If you're curious about the other interesting items that TSA screeners collect at airports that may end up at a warehouse near you, follow the links below.

Related Articles

More Great Links

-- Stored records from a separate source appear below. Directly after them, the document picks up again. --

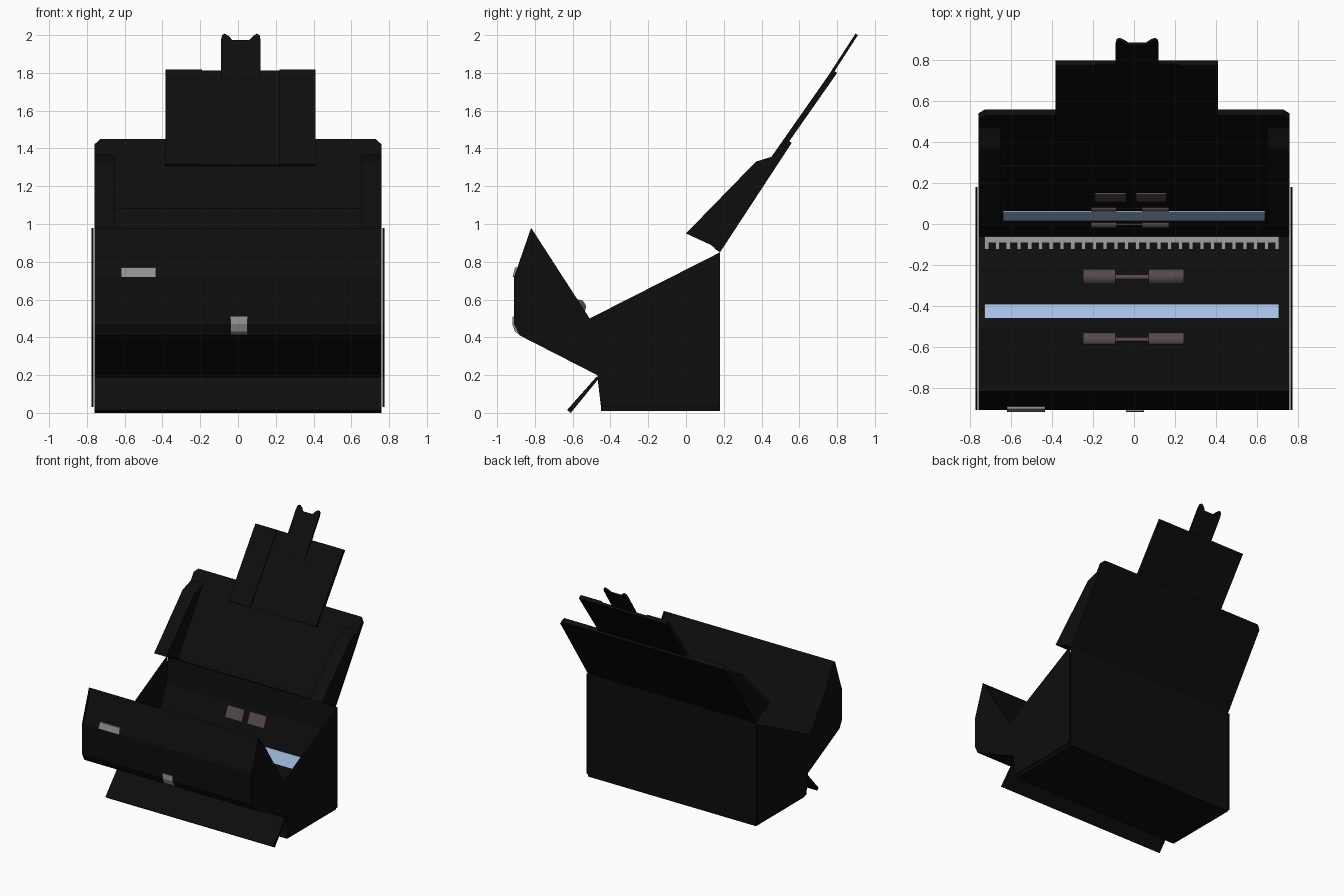
import bpy, bmesh, math
from mathutils import Vector, Matrix

cube = bpy.data.objects.get("Cube")
if cube:
    bpy.data.objects.remove(cube)


def material(name, rgb):
    m = bpy.data.materials.new(name)
    m.use_nodes = True
    m.diffuse_color = (*rgb, 1)
    m.node_tree.nodes["Principled BSDF"].inputs["Base Color"].default_value = (*rgb, 1)
    return m


BLACK = material("black plastic", (0.004, 0.004, 0.004))
GREY = material("grey label", (0.29, 0.29, 0.28))
RUBBER = material("roller rubber", (0.09, 0.065, 0.07))
GLASS = material("blue glass", (0.38, 0.53, 0.78))


def finish(name, bm, mat):
    bmesh.ops.recalc_face_normals(bm, faces=bm.faces)
    me = bpy.data.meshes.new(name)
    bm.to_mesh(me)
    bm.free()
    me.materials.append(mat)
    ob = bpy.data.objects.new(name, me)
    bpy.context.collection.objects.link(ob)
    return ob


def prism(name, points, push, mat=BLACK):
    """Polygon pushed along a vector into a solid."""
    bm = bmesh.new()
    face = bm.faces.new([bm.verts.new(p) for p in points])
    new = bmesh.ops.extrude_face_region(bm, geom=[face])["geom"]
    bmesh.ops.translate(bm, vec=push, verts=[v for v in new if isinstance(v, bmesh.types.BMVert)])
    return finish(name, bm, mat)


def slab(name, profile, x0, x1, mat=BLACK):
    """Side profile (y, z) extruded across x."""
    return prism(name, [Vector((x0, y, z)) for y, z in profile], Vector((x1 - x0, 0, 0)), mat)


def sheet(name, outline, low, high, thick, mat=BLACK):
    """Outline (x, distance up the slope) on a plane through two (y, z) points."""
    d = (Vector((0, *high)) - Vector((0, *low))).normalized()
    front = Vector((0, -d.z, d.y))
    return prism(name, [Vector((x, 0, 0)) + Vector((0, *low)) + d * u for x, u in outline],
                 front * thick, mat)


def rect(x0, x1, u0, u1):
    return [(x0, u0), (x1, u0), (x1, u1), (x0, u1)]


def rod(bm, x0, x1, y, z, r, sides=20):
    m = Matrix.Translation(((x0 + x1) / 2, y, z)) @ Matrix.Rotation(math.pi / 2, 4, "Y")
    bmesh.ops.create_cone(bm, cap_ends=True, segments=sides, radius1=r, radius2=r,
                          depth=x1 - x0, matrix=m)


def roller_pair(name, left, right, y, z, r):
    bm = bmesh.new()
    rod(bm, *left, y, z, r)
    rod(bm, *right, y, z, r)
    rod(bm, left[1], right[0], y, z, r * 0.35)
    ob = finish(name, bm, RUBBER)
    bpy.context.view_layer.objects.active = ob
    ob.select_set(True)
    bpy.ops.object.shade_smooth_by_angle()
    ob.select_set(False)


# Body with its V-shaped paper path, and the open front cover
HINGE, KNEE = (-0.51, 0.47), (-0.06, 0.14)
HEAD_LOW, HEAD_HIGH = (-0.04, 0.18), (0.16, 0.64)
cover_shell = [(-0.82, 0.98), (-0.91, 0.72), (-0.91, 0.47), (-0.88, 0.41), (-0.47, 0.2)]
slab("body", [(-0.45, 0.01), (0.18, 0.01), (0.18, 0.85), HEAD_HIGH, HEAD_LOW, KNEE,
              HINGE, (-0.47, 0.2), (-0.45, 0.18)], -0.76, 0.76)
slab("front_cover", [HINGE] + cover_shell, -0.76, 0.76)

# Thin side panels
for side, name in ((1, "left"), (-1, "right")):
    slab(name + "_body_panel", [(-0.45, 0.03), (0.18, 0.03), (0.18, 0.85), (-0.51, 0.5),
                                (-0.47, 0.2)], side * 0.764, side * 0.775)
    slab(name + "_cover_panel", [(-0.51, 0.5)] + cover_shell, side * 0.764, side * 0.775)

# Small flap under the cover
slab("front_flap", [(-0.455, 0.19), (-0.475, 0.19), (-0.63, 0.015), (-0.61, 0.0)], -0.76, 0.76)

# Paper tray with side cheeks
LOW, HIGH = (0.18, 0.85), (0.56, 1.43)
sheet("paper_tray", [(-0.76, 0), (0.76, 0), (0.76, 0.66), (0.73, 0.693),
                     (-0.73, 0.693), (-0.76, 0.66)], LOW, HIGH, 0.035)
sheet("tray_lower_panel", rect(-0.65, 0.65, 0.02, 0.25), LOW, HIGH, 0.042)
cheek = [(0, 0.95), (0.13, 0.89), (0.18, 0.85), (0.53, 1.385), (0.45, 1.355), (0.37, 1.33)]
for side, name in ((1, "left"), (-1, "right")):
    slab(name + "_tray_cheek", cheek, side * 0.65, side * 0.76)

# Sliding tray extensions
EXT_LOW, EXT_HIGH = (0.45, 1.3), (0.80, 1.80)
sheet("tray_extension", rect(-0.385, 0.41, 0, 0.61), EXT_LOW, EXT_HIGH, 0.022)
for x0, x1 in ((-0.385, -0.19), (0.22, 0.41)):
    sheet("extension_rail", rect(x0, x1, 0, 0.61), EXT_LOW, EXT_HIGH, 0.03)
sheet("extension_tip", [(-0.09, 0), (0.12, 0), (0.12, 0.36), (0.115, 0.395), (0.1, 0.405),
                        (0.08, 0.39), (0.06, 0.365), (-0.03, 0.365), (-0.05, 0.39),
                        (-0.07, 0.405), (-0.085, 0.395), (-0.09, 0.36)],
      (0.69, 1.66), (0.91, 2.0), 0.015)

# Glass strips on both sides of the paper path
slope = math.hypot(HINGE[0] - KNEE[0], HINGE[1] - KNEE[1])
per_y = slope / (KNEE[0] - HINGE[0])


def floor_at(y):
    return (KNEE[0] - y) * per_y


def floor_plate(name, x0, x1, y0, y1, thick, mat):
    """Plate on the lower paper path between two depths."""
    z = [KNEE[1] + (KNEE[0] - y) * (HINGE[1] - KNEE[1]) / (KNEE[0] - HINGE[0]) for y in (y0, y1)]
    return slab(name, [(y0, z[0]), (y1, z[1]), (y1, z[1] + thick), (y0, z[0] + thick)], x0, x1, mat)


floor_plate("lower_glass", -0.73, 0.71, -0.46, -0.39, 0.009, GLASS)
sheet("upper_glass", rect(-0.64, 0.64, 0.16, 0.26), HEAD_LOW, HEAD_HIGH, 0.009, GLASS)

# Comb along the bottom of the paper path
floor_plate("comb_bar", -0.73, 0.71, -0.09, -0.06, 0.009, GREY)
teeth = 28
for i in range(teeth):
    x = -0.73 + i * (1.44 - 0.02) / (teeth - 1)
    floor_plate("comb_tooth", x, x + 0.02, -0.122, -0.09, 0.009, GREY)

# Feed rollers
roller_pair("cover_roller", (-0.25, -0.09), (0.07, 0.245), -0.57, 0.56, 0.04)
roller_pair("floor_roller", (-0.25, -0.09), (0.07, 0.245), -0.26, 0.29, 0.04)
roller_pair("head_upper_roller", (-0.21, -0.085), (0.04, 0.17), 0.08, 0.44, 0.02)
roller_pair("head_lower_roller", (-0.21, -0.085), (0.04, 0.17), 0.0, 0.27, 0.02)
for x0, x1 in ((-0.19, -0.04), (0.01, 0.16)):
    sheet("pickup_pad", rect(x0, x1, 0.39, 0.48), HEAD_LOW, HEAD_HIGH, 0.009, RUBBER)

# Front label and release latch
slab("front_label", [(-0.909, 0.72), (-0.918, 0.72), (-0.905, 0.77), (-0.89, 0.77)],
     -0.62, -0.435, GREY)
slab("release_latch", [(-0.905, 0.51), (-0.917, 0.51), (-0.92, 0.47), (-0.905, 0.43),
                       (-0.885, 0.415), (-0.88, 0.45)], -0.04, 0.05, GREY)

  • Associated Press. "Airport contraband on sale at state surplus warehouse." Sept. 9, 2006. (April 3, 2008). http://www.boston.com/news/local/new_hampshire/articles/2006/09/09/airport_contraband_on_sale_at_state_surplus_warehouse/
  • CBS. "Confiscated Airport Items Bring Cash." CBS News. Aug. 12, 2006. (April 2, 2008).http://www.cbsnews.com/stories/2006/08/12/national/main1890143.shtml
  • Davidson, Lee. "Confiscations at airports rise." Deseret Morning News. July 30, 2005. (March 31, 2008)http://deseretnews.com/dn/view/0,1249,600152118,00.html
  • Eng, Heather. "Leftover Loot." Budget Travel. 2008. (April 2, 2008)http://travel.yahoo.com/p-interests-20727057;_ylc=X3oDMTFrZXJjazY1BF9TAzI3MTYxNDkEX3MDMjcxOTQ4 MQRwb3MDMQRzZWMDZnAtdG9kYXltb2QEc2xrA2xvb3Q
  • Fox, Jon. "Pa. makes a bundle on eBay, sells airport contraband online." Times Leader. July 14, 2005. (April 2, 2008)http://www.dgs.state.pa.us/surp_prop/lib/surp_prop/in_the_news/times_leader.pdf
  • Gillespie, Nick. "Artifact: TSA-Inspired Art." Reasononline. January 2008. (April 2, 2008)http://reason.com/news/show/123525.html
  • Kalil, J.M. "Airport security sparks resale market for confiscated goods." Las Vegas Review-Journal. Jan. 28, 2004. (March 31, 2008)http://www.usatoday.com/travel/news/2004-01-28-confiscated_x.htm
  • Locke, Christopher. "Christopher Locke's Heartless Machine." 2008. (April 2, 2008) http://heartlessmachine.com/home.html
  • Magney, Reid. "TSA sells, donates confiscated airport items." La Crosse Tribune. July 30, 2005. (April 2, 2008)http://lacrossetribune.com/articles/2005/07/30/news/02airports.txt
  • Milwaukee Journal Sentinel. "Wisconsin to Unload Airport Leftovers Using eBay." Aug. 5, 2005. (April 2, 2008)http://server.admin.state.mn.us/resource.html?Id=17541